Two of my favourite recent movies placed in long-running franchises are Logan (2017) and Joker (2019).
Logan tells the story of an older Wolverine, now struggling with health, and trying to take care of Professor Xavier, who’s suffering from dementia. Joker is a possible origin story for arguably the most recognisable comic-book villain there is.
Both stories sit in well-defined, well-populated franchises.
Hugh Jackman’s Wolverine has appeared in six X-Men movies, cameoed in one other, and appeared in three Wolverine-only movies. Although X-Men has been (softly) rebooted, the universe largely remains the same: same characters (just with younger actors), same feel, and the same type of adventures.

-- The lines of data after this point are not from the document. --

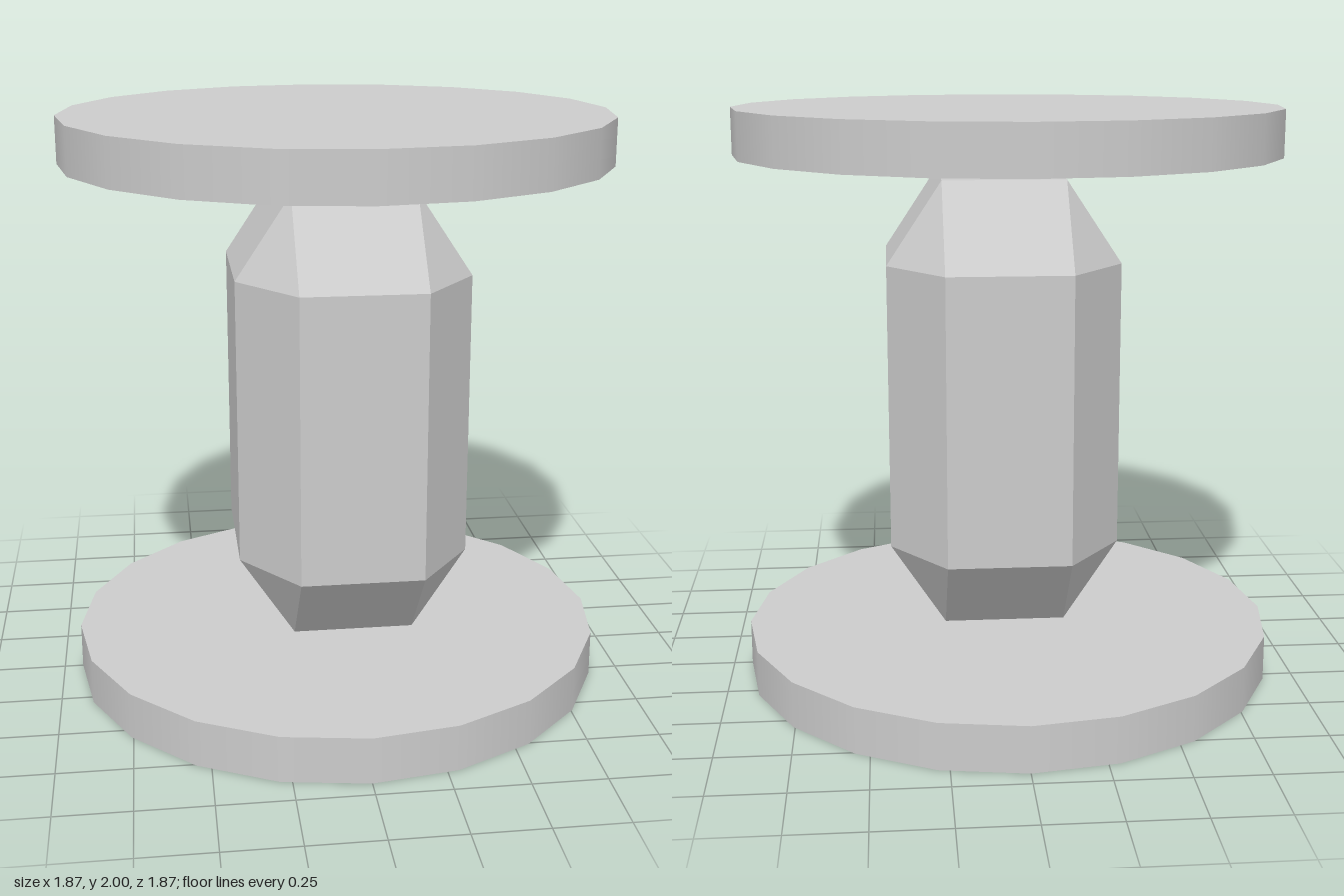
import * as THREE from 'three';
import { ConvexGeometry } from 'three/addons/geometries/ConvexGeometry.js';

const grey = new THREE.MeshStandardMaterial({ color: 0xcccccc });
const greyFlat = new THREE.MeshStandardMaterial({ color: 0xcccccc, flatShading: true });

// Box with every edge chamfered: each face is an inner rectangle pushed out to the full size
function chamferedBox(inner, outer) {
  const points = [];
  for (const sx of [-1, 1]) for (const sy of [-1, 1]) for (const sz of [-1, 1]) {
    const sign = new THREE.Vector3(sx, sy, sz);
    for (const axis of ['x', 'y', 'z']) {
      const p = inner.clone();
      p[axis] = outer[axis];
      points.push(p.multiply(sign));
    }
  }
  return new ConvexGeometry(points);
}

export function createModel() {
  const model = new THREE.Group();
  model.name = 'spool';

  // Matching end discs, 20 sided with smooth rims
  const discGeometry = new THREE.CylinderGeometry(0.935, 0.935, 0.16, 20);
  for (const [name, y] of [['bottomDisc', 0.08], ['topDisc', 1.92]]) {
    const disc = new THREE.Mesh(discGeometry, grey);
    disc.name = name;
    disc.position.y = y;
    model.add(disc);
  }

  // Faceted core floating between the discs, slightly off centre
  const core = new THREE.Mesh(
    chamferedBox(new THREE.Vector3(0.208, 0.49, 0.248), new THREE.Vector3(0.395, 0.772, 0.497)),
    greyFlat
  );
  core.name = 'core';
  core.position.set(0.027, 0.997, 0.033);
  model.add(core);

  return model;
}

Writer/director James Mangold took Wolverine somewhere we didn’t expect. He forced Wolverine to face his mortality, and burdened him with responsibilities he never expected. The result is a compelling character-driven study of what happens when a superhero is no longer that super, and is trying to find a way to survive in a the world that’s left him behind.
One of the queries with The Joker is what could turn a man into that villain? Christopher Nolan decided he didn’t need to explore it in The Dark Knight. The Joker just is. It’s almost as if the anarchy of Gotham’s crime rate has willed him into existence to counter Batman’s influence. Ledger posthumously won a best supporting Oscar for his efforts.
There’s no current incarnation of the Joker traipsing around in an existing franchise. DC tried with Suicide Squad, but given how poorly that was received, whatever plans they had for the Joker were scrapped.
Leto’s portrayal missed the mark tonally, which is fascinating if you consider it. Given Romero’s Joker is a madcap clown and Ledger’s is a sociopath, there’s plenty of scope to move with the character, but it shows you still have to be true to who he is.
Writer/director Todd Phillips gave us a man struggling with mental health and battling public healthcare bureaucracy who’s just trying to survive in a city that’s unravelling. He unwittingly becomes the token for the city’s upheaval, and inevitably embraces that mantle. It’s such a gradual descent that you can totally buy into the journey that this man could’ve become the Joker.
Both movies tried something different within the parameters of their existing franchises. But what they did exceedingly well is they honoured those properties. At no point are you sitting there in disbelief because they’d executed some implausible narrative choices. The stories themselves are well-plotted. The characters – not just the leads, but everybody involved – are defined and layered. The casting and acting is excellent.
Now these two stories work because somebody took the time to craft something that would engage an audience, respect their expectations of that property, and then share a journey with them.
Why can’t we have more of that?
I’ll give Zack Snyder credit for having a vision, but I still can’t buy into Man of Steel (2013). Superman is a boy scout. The moment you change that, then you’re dishonouring the source material. There are other ways you can contemporise the character. Then the plot itself is a mess. So Kryptonians come to Earth where they develop super-powers and become effectively immortal, but they’re going to terraform Earth so that they go back to being ordinary schlubs? And Superman needs to snap Zod’s neck to realise that killing is bad so he can become the hero we all know and love? WtF?
The JJ AbramsStar Treks are abominations – beautiful-looking movies that have nothing to do with all the Star Trek that came before it. Abrams admitted prior to making the movie he never got Star Trek, so why entrust him to take command of the franchise?
Nicholas Meyer was handed a similar responsibility way back in 1982 and (after watching the entire Original Series) made Star Trek II: The Wrath of Khan – what’s still considered the best movie in a franchise that’s incorporated The Original Series (1966 – 1969), The Next Generation (1987 – 1994), and now JJ Trek. He honoured the canon, advanced the characters (James Kirk’s journey is very similar to Wolverine’s in Logan – an aging hero struggling with how he fits into the world around him), and built on the property so that his vision became part of the ongoing Star Trek template.
I could rail on the new Star Wars movies, but it seems everybody’s doing it nowadays. The unquestioning enthusiasm that had people unthinkingly gush over The Force Awakens (2015) has diminished. So many people disliked Rian Johnson‘s The Last Jedi (2017) that they started a petition to have it stricken from canon. Many people who championed those films are now turning on them – not everybody, but enough to indicate that fans aren’t happy with how those stories have unfolded.
Logan and The Joker prove that you can take characters in new, interesting, and challenging directions without betraying who those characters are, or rewriting the universe in which they’re intended to function.